*National health services save a heck of a lot of money and are much cheaper, like in Spain and Britain,"?????

*UK, Germany, France, New Zealand use sophisticated information systems?
While 99 percent of doctors in the Netherlands and 97 percent of doctors in New Zealand and Norway used electronic medical records (EMRs), only 46 percent of U.S. doctors reported EMR use.

*Americans take 10 percent fewer drugs than citizens in other countries — but pay 118 percent more per pill that they do take

*In France, the sicker you are, the more coverage you get. For people with one of 30 long-term and expensive illnesses — such as diabetes, mental illness and cancer — the government picks up 100 percent of their health care costs, including surgeries, therapies and drugs

*In 2005, U.S. spending came to $6,400 per person. In France, it was $3,300.

Sunday, September 13, 2009

GOOD and BAD

What’s WRONG with American health care:

•Too many Americans are uninsured
•Too much of our health care dollar is spent elsewhere, not on health care
•Congress is not paying fairly for Medicare and Medicaid
•Too much insurance profit, hassle and abuse
•Lawsuit abuse drives up health care costs

What’s GOOD with American health care:

•Doctors work for you, the patient
•You, the patient, have a choice of doctors and hospitals
•Highest quality in the world
•Innovation and cures save and extend lives
•It’s not a government run system where you wait and wait

source:texmed

Wednesday, August 19, 2009

who wants to know your friends and states of mind?

mobile phone records accurately forecast real-world friends.

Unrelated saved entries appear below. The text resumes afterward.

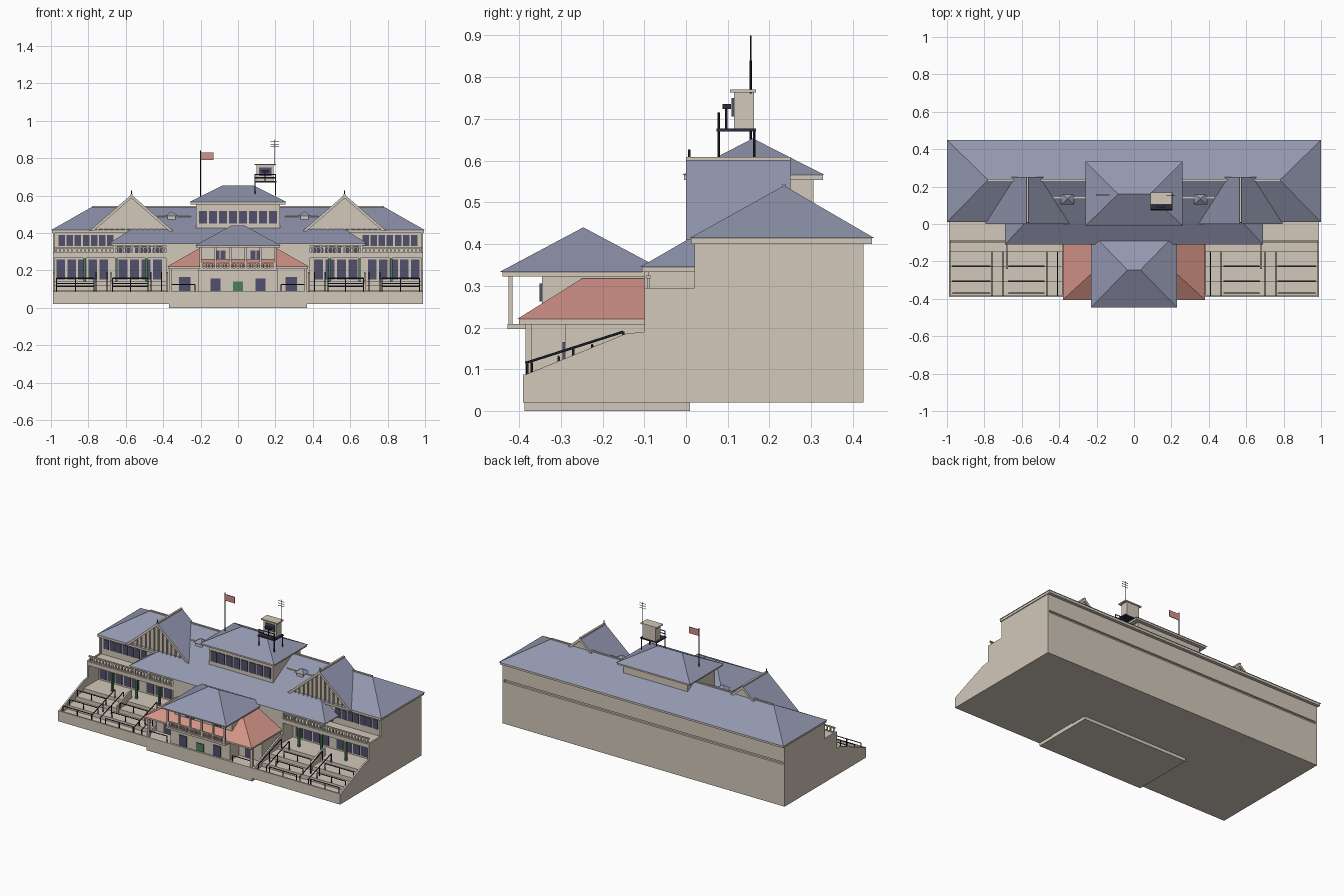
import bpy
import bmesh
from mathutils import Vector, Matrix

cube = bpy.data.objects.get("Cube")
if cube:
    bpy.data.objects.remove(cube)


def material(name, r, g, b):
    m = bpy.data.materials.new(name)
    m.use_nodes = True
    m.diffuse_color = (r, g, b, 1)
    m.node_tree.nodes["Principled BSDF"].inputs["Base Color"].default_value = (r, g, b, 1)
    return m


CREAM = material("cream wall", 0.65, 0.58, 0.49)
SLATE = material("slate blue roof", 0.29, 0.31, 0.43)
RED = material("red roof", 0.65, 0.29, 0.24)
GLASS = material("dark window", 0.085, 0.08, 0.15)
IRON = material("dark iron", 0.025, 0.025, 0.045)
GREEN = material("green paint", 0.07, 0.22, 0.10)


def finish(name, bm, *mats):
    bmesh.ops.recalc_face_normals(bm, faces=bm.faces)
    mesh = bpy.data.meshes.new(name)
    bm.to_mesh(mesh)
    bm.free()
    for m in mats:
        mesh.materials.append(m)
    ob = bpy.data.objects.new(name, mesh)
    bpy.context.collection.objects.link(ob)
    return ob


def boxes(name, mat, spans):
    """Boxes given as (x0, x1, y0, y1, z0, z1), joined in one mesh."""
    bm = bmesh.new()
    for x0, x1, y0, y1, z0, z1 in spans:
        mid = Vector((x0 + x1, y0 + y1, z0 + z1)) / 2
        size = (abs(x1 - x0), abs(y1 - y0), abs(z1 - z0), 1)
        bmesh.ops.create_cube(bm, size=1, matrix=Matrix.Translation(mid) @ Matrix.Diagonal(size))
    return finish(name, bm, mat)


def hip(name, mat, base, z0, top, z1):
    """Hipped roof between a base and a top rectangle (x0, x1, y0, y1)."""
    bm = bmesh.new()
    for (x0, x1, y0, y1), z in ((base, z0), (top, z1)):
        for p in {(x, y, z) for x in (x0, x1) for y in (y0, y1)}:
            bm.verts.new(p)
    bmesh.ops.convex_hull(bm, input=bm.verts)
    bmesh.ops.dissolve_limit(bm, angle_limit=0.01, verts=bm.verts, edges=bm.edges)
    return finish(name, bm, mat)


def prism(name, mats, pts, a0, a1, axis):
    """Profile extruded along x (points are y, z) or along y (points are x, z)."""
    place = (lambda a, p: (a, p[0], p[1])) if axis == "x" else (lambda a, p: (p[0], a, p[1]))
    bm = bmesh.new()
    face = bm.faces.new([bm.verts.new(place(a0, p)) for p in pts])
    new = bmesh.ops.extrude_face_region(bm, geom=[face])["geom"]
    shift = Vector(place(a1 - a0, (0, 0)))
    bmesh.ops.translate(bm, vec=shift, verts=[v for v in new if isinstance(v, bmesh.types.BMVert)])
    return finish(name, bm, *mats)


def bars(name, mat, lines, r=0.0025):
    """Thin round bars between pairs of points."""
    bm = bmesh.new()
    for a, b in lines:
        a, b = Vector(a), Vector(b)
        turn = (b - a).to_track_quat("Z", "Y").to_matrix().to_4x4()
        bmesh.ops.create_cone(bm, cap_ends=True, segments=6, radius1=r, radius2=r,
                              depth=(b - a).length, matrix=Matrix.Translation((a + b) / 2) @ turn)
    return finish(name, bm, mat)


def row(x0, x1, n, fill=0.8):
    """Spans of n evenly spaced panes."""
    step = (x1 - x0) / n
    return [(x0 + step * (i + 0.5 - fill / 2), x0 + step * (i + 0.5 + fill / 2)) for i in range(n)]


def balustrade(name, x0, x1, n, y, z0, z1):
    spans = [(x0, x1, y - 0.005, y + 0.005, z1 - 0.007, z1),
             (x0, x1, y - 0.004, y + 0.004, z0, z0 + 0.005)]
    spans += [(a, b, y - 0.003, y + 0.003, z0, z1) for a, b in row(x0, x1, n, 0.35)]
    boxes(name, CREAM, spans)


# Main block, back wall with a recessed groove
boxes("main_block", CREAM, [(-0.985, 0.985, 0, 0.425, 0.02, 0.285),
                            (-0.985, 0.985, 0.03, 0.412, 0.28, 0.305),
                            (-0.985, 0.985, 0.03, 0.425, 0.3, 0.405)])
boxes("base_plinth", CREAM, [(-0.37, 0.37, -0.387, 0.01, 0, 0.025)])
boxes("balcony_floor", CREAM, [(-0.985, 0.985, -0.1, 0.03, 0.265, 0.29)])
boxes("main_eaves", CREAM, [(-0.995, 0.995, 0.012, 0.445, 0.4, 0.415)])
hip("main_roof", SLATE, (-1, 1, 0.01, 0.45), 0.415, (-0.78, 0.78, 0.235, 0.235), 0.54)
boxes("main_ridge_cap", CREAM, [(-0.78, 0.78, 0.23, 0.24, 0.533, 0.544)])

# Long lean-to roof over the balcony
boxes("veranda_eaves", CREAM, [(-0.68, 0.68, -0.105, 0.03, 0.333, 0.345)])
hip("veranda_roof", SLATE, (-0.69, 0.69, -0.11, 0.035), 0.345, (-0.57, 0.57, 0.02, 0.035), 0.42)

for s, side in ((1, "left"), (-1, "right")):
    # End wall and sloping terrace walls
    prism(side + "_end_wall", [CREAM], [(-0.1, 0.02), (0.425, 0.02), (0.425, 0.405), (0.02, 0.405),
                                        (0.02, 0.295), (-0.1, 0.295)], s * 0.98, s * 0.99, "x")
    slope = [(-0.39, 0.02), (-0.39, 0.085), (-0.145, 0.185), (-0.1, 0.19), (-0.1, 0.02)]
    for x, part in ((0.98, "outer"), (0.375, "inner")):
        prism(f"{side}_{part}_terrace_wall", [CREAM], slope, s * x, s * (x + 0.01), "x")
    prism(side + "_middle_terrace_wall", [CREAM], [(-0.24, 0.05), (-0.24, 0.145), (-0.145, 0.185),
                                                   (-0.1, 0.19), (-0.1, 0.05)], s * 0.675, s * 0.685, "x")

    # Stepped seating terrace
    steps = [(-0.385, 0.02)]
    for y0, y1, z in ((-0.385, -0.31, 0.07), (-0.31, -0.23, 0.095), (-0.23, -0.15, 0.12), (-0.15, 0.01, 0.14)):
        steps += [(y0, z), (y1, z)]
    prism(side + "_terrace_steps", [CREAM], steps + [(0.01, 0.02)], s * 0.375, s * 0.985, "x")
    boxes(side + "_terrace_parapet", CREAM, [(s * 0.375, s * 0.99, -0.39, -0.38, 0.02, 0.087)])

    # Iron rails along the terraces and beside the aisles
    lines = []
    for y, z, floor in ((-0.37, 0.115, 0.07), (-0.305, 0.13, 0.095), (-0.225, 0.158, 0.12)):
        for x0, x1 in ((0.48, 0.67), (0.77, 0.97)):
            lines.append(((s * x0, y, z), (s * x1, y, z)))
            lines += [((s * x, y, floor), (s * x, y, z)) for x in (x0, (x0 + x1) / 2, x1)]
    for x in (0.41, 0.465, 0.70, 0.76):
        lines.append(((s * x, -0.385, 0.115), (s * x, -0.15, 0.19)))
        lines += [((s * x, y, z - 0.06), (s * x, y, z)) for y, z in ((-0.38, 0.117), (-0.27, 0.152), (-0.15, 0.19))]
    bars(side + "_terrace_rails", IRON, lines, 0.003)

    # Windows of both floors
    panes = [(s * a, s * b, -0.005, 0.002, 0.15, 0.258) for a, b in row(0.40, 0.645, 4) + row(0.69, 0.975, 5)]
    panes += [(s * a, s * b, 0.025, 0.032, 0.33, 0.388) for a, b in row(0.66, 0.965, 7)]
    panes += [(s * a, s * b, 0.025, 0.032, 0.295, 0.33) for a, b in row(0.40, 0.65, 6)]
    boxes(side + "_windows", GLASS, panes)

    # Balcony rail and posts
    balustrade(side + "_balcony_rail", s * 0.23, s * 0.985, 34, -0.09, 0.29, 0.325)
    boxes(side + "_green_posts", GREEN, [(s * x - 0.006, s * x + 0.006, -0.095, -0.083, 0.14, 0.266)
                                         for x in (0.49, 0.65, 0.82)])
    boxes(side + "_balcony_posts", CREAM, [(s * x - 0.005, s * x + 0.005, -0.1, -0.09, 0.29, 0.335)
                                           for x in (0.28, 0.37, 0.46, 0.56, 0.66)])

    # Cross gable: roof shell with cream ends, boarded wall, finial
    c = s * 0.57
    shell = prism(side + "_gable_roof", [SLATE, CREAM],
                  [(c - 0.225, 0.41), (c, 0.605), (c + 0.225, 0.41), (c + 0.203, 0.41), (c, 0.586),
                   (c - 0.203, 0.41)], 0, 0.25, "y")
    for f in shell.data.polygons:
        f.material_index = int(abs(f.normal.y) > 0.9)
    prism(side + "_gable_wall", [CREAM], [(c - 0.205, 0.408), (c, 0.588), (c + 0.205, 0.408)], 0.02, 0.24, "y")
    boxes(side + "_gable_boards", CREAM, [(c + d * 0.03 - 0.003, c + d * 0.03 + 0.003, 0.012, 0.022,
                                           0.405, 0.59 - abs(d) * 0.027) for d in range(-6, 7)])
    boxes(side + "_gable_ridge_cap", CREAM, [(c - 0.006, c + 0.006, 0, 0.25, 0.598, 0.608)])
    bars(side + "_finial", IRON, [((c, 0.008, 0.6), (c, 0.008, 0.626))], 0.003)

    # Roof vent and cream strip between gable and tower
    v = s * 0.355
    boxes(side + "_roof_strip", CREAM, [(s * 0.25, s * 0.43, 0.135, 0.145, 0.47, 0.492)])
    boxes(side + "_vent_base", CREAM, [(v - 0.022, v + 0.022, 0.112, 0.16, 0.46, 0.492)])
    hip(side + "_vent_roof", SLATE, (v - 0.034, v + 0.034, 0.105, 0.165), 0.492, (v, v, 0.135, 0.135), 0.515)

# Central tower
boxes("tower_body", CREAM, [(-0.225, 0.225, 0.03, 0.305, 0.4, 0.557)])
boxes("tower_windows", GLASS, [(a, b, 0.024, 0.032, 0.452, 0.518) for a, b in row(-0.215, 0.215, 8)])
boxes("tower_eaves", CREAM, [(-0.255, 0.255, -0.005, 0.328, 0.553, 0.565)])
hip("tower_roof", SLATE, (-0.26, 0.26, -0.01, 0.333), 0.565, (-0.085, 0.085, 0.16, 0.16), 0.653)

# Lookout box on its iron platform
boxes("lookout_box", CREAM, [(0.1, 0.19, 0.115, 0.163, 0.675, 0.765)])
boxes("lookout_roof", CREAM, [(0.087, 0.203, 0.105, 0.168, 0.763, 0.77)])
boxes("lookout_window", GLASS, [(0.112, 0.178, 0.109, 0.116, 0.705, 0.75)])
boxes("lookout_platform", IRON, [(0.087, 0.205, 0.073, 0.168, 0.67, 0.677),
                                 (0.125, 0.165, 0.088, 0.108, 0.724, 0.736)])
bars("lookout_frame", IRON,
     [((x, y, 0.6), (x, y, 0.715 if y < 0.1 else 0.675)) for x in (0.092, 0.2) for y in (0.078, 0.163)]
     + [((0.092, 0.078, z), (0.2, 0.078, z)) for z in (0.695, 0.713)]
     + [((0.145, 0.097, 0.675), (0.145, 0.097, 0.73))], 0.003)
bars("antenna", IRON, [((0.196, 0.155, 0.76), (0.196, 0.155, 0.9))]
     + [((0.174, 0.155, z), (0.218, 0.155, z)) for z in (0.86, 0.875, 0.89)], 0.0015)
bars("flagpole", IRON, [((-0.2, 0.155, 0.56), (-0.2, 0.155, 0.84))], 0.0025)
boxes("flag", RED, [(-0.2, -0.13, 0.153, 0.157, 0.79, 0.83)])

# Front pavilion, ground floor
boxes("pavilion_ground_floor", CREAM, [(-0.37, 0.37, -0.29, 0.01, 0.02, 0.21),
                                       (-0.21, 0.21, -0.378, -0.28, 0.02, 0.21),
                                       (-0.375, 0.375, -0.39, -0.28, 0.02, 0.087),
                                       (-0.385, 0.385, -0.1, 0.03, 0.02, 0.335)])
boxes("pavilion_ground_windows", GLASS,
      [(s * x - w, s * x + w, y - 0.006, y + 0.002, 0.09, z) for s in (1, -1)
       for x, w, y, z in ((0.285, 0.03, -0.29, 0.165), (0.12, 0.026, -0.378, 0.157))])
boxes("green_door", GREEN, [(-0.026, 0.026, -0.384, -0.376, 0.09, 0.14)])
bars("porch_rails", IRON, [(p, q) for s in (1, -1) for p, q in (
    ((s * 0.36, -0.382, 0.08), (s * 0.36, -0.382, 0.167)),
    ((s * 0.23, -0.382, 0.125), (s * 0.36, -0.382, 0.125)),
    ((s * 0.23, -0.382, 0.08), (s * 0.23, -0.382, 0.125)))], 0.003)
boxes("porch_posts", CREAM, [(s * 0.355, s * 0.37, -0.385, -0.37, 0.08, 0.21) for s in (1, -1)])

# Red skirt roof
boxes("red_roof_eaves", CREAM, [(-0.375, 0.375, -0.4, -0.1, 0.207, 0.22)])
hip("red_roof", RED, (-0.38, 0.38, -0.405, -0.095), 0.22, (-0.21, 0.21, -0.25, -0.095), 0.317)

# Pavilion upper room, front balcony and roof
boxes("pavilion_upper_room", CREAM, [(-0.2, 0.2, -0.345, -0.05, 0.21, 0.33)])
boxes("pavilion_upper_windows", GLASS, [(s * x - 0.013, s * x + 0.013, -0.351, -0.343, 0.262, 0.305)
                                        for s in (1, -1) for x in (0.08, 0.113)])
boxes("pavilion_balcony_floor", CREAM, [(-0.21, 0.21, -0.427, -0.34, 0.197, 0.209)])
boxes("pavilion_balcony_posts", CREAM, [(x - 0.005, x + 0.005, -0.425, -0.415, 0.205, 0.33)
                                        for x in (-0.2, -0.12, -0.04, 0.04, 0.12, 0.2)])
balustrade("pavilion_balcony_rail", -0.2, 0.2, 22, -0.42, 0.209, 0.245)
boxes("pavilion_eaves", CREAM, [(-0.225, 0.225, -0.44, -0.05, 0.322, 0.333)])
hip("pavilion_roof", SLATE, (-0.23, 0.23, -0.447, -0.045), 0.333, (-0.035, 0.035, -0.246, -0.246), 0.44)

It also found that people’s recollections of how they use their phones differs significantly from reality

the study concluded that 95 percent of friendships between participants could be accurately deduced from the data.

"It's invisible to the user but logs everything: communication, users' locations, people's proximity by doing continuous Bluetooth scans."

"We can give them some real insight with the idea of helping them build a better city that reflects people's actual behaviour."

http://news.bbc.co.uk/2/hi/technology/8205940.stm

http://www.mobilemarketingnews.co.uk/US_Mobile_Phone_Data_Finds_Friends_28184258281.html